Work order » Write out again, exactly, the lines below starting at the one with "for r, z in PROFILE" and ending at the one with "bm.faces.new(rings[-1])".

Saved entries
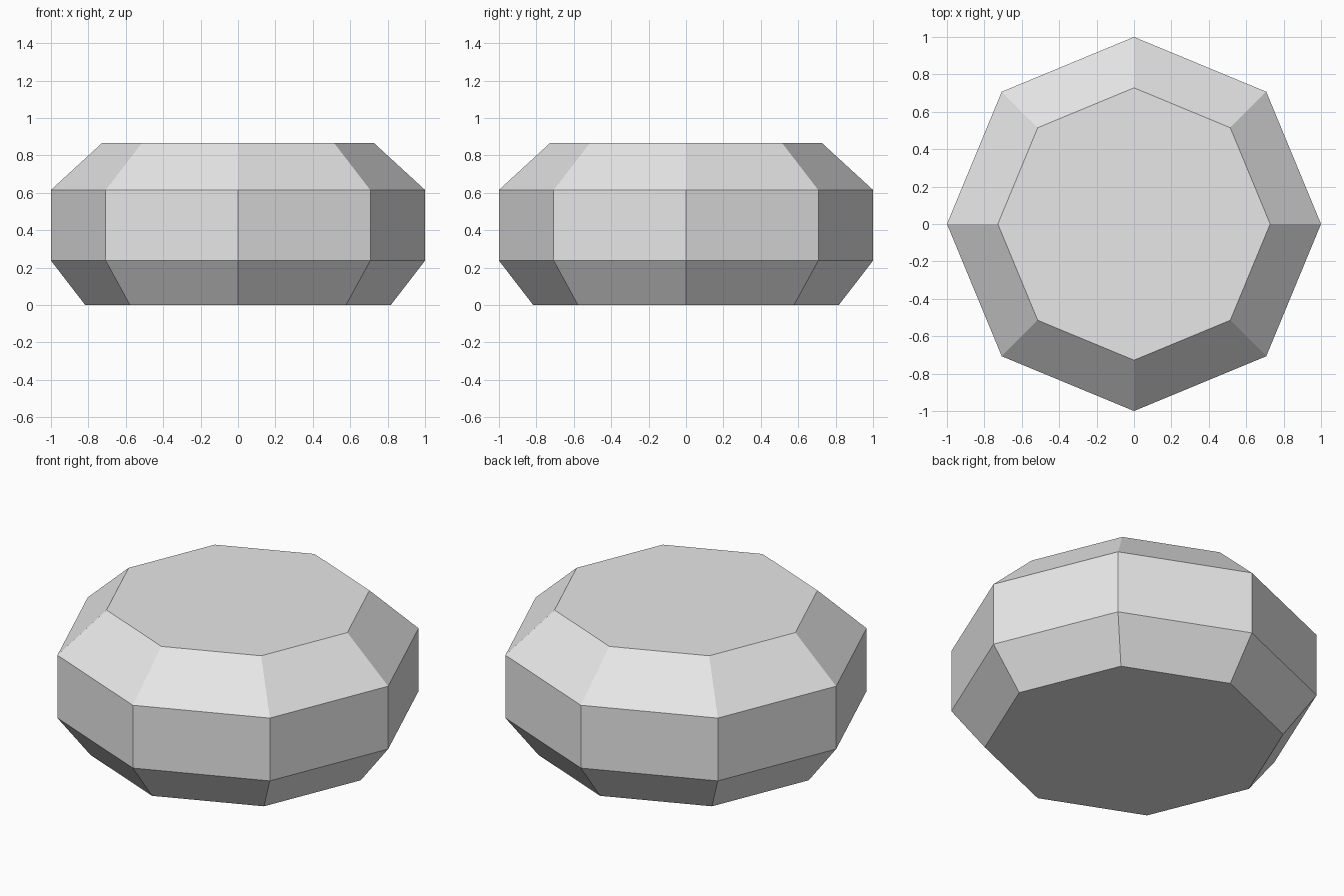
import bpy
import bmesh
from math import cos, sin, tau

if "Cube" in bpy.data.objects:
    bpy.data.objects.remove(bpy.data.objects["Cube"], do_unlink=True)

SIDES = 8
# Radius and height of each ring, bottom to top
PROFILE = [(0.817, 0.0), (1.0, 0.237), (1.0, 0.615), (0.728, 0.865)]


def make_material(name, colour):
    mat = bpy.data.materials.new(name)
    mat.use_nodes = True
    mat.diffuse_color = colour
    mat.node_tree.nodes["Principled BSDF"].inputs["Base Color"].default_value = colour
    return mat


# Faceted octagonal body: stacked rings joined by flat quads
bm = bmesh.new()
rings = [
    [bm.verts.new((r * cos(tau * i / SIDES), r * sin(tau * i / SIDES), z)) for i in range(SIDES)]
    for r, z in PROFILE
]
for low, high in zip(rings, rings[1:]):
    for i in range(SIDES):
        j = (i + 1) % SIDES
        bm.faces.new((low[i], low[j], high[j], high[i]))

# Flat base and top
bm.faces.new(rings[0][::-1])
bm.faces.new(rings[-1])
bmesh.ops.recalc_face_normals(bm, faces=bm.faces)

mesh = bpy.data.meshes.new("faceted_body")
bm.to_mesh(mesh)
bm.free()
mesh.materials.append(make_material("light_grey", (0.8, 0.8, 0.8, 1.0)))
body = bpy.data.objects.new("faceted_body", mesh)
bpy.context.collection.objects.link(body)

Worked solution »
    for r, z in PROFILE
]
for low, high in zip(rings, rings[1:]):
    for i in range(SIDES):
        j = (i + 1) % SIDES
        bm.faces.new((low[i], low[j], high[j], high[i]))

# Flat base and top
bm.faces.new(rings[0][::-1])
bm.faces.new(rings[-1])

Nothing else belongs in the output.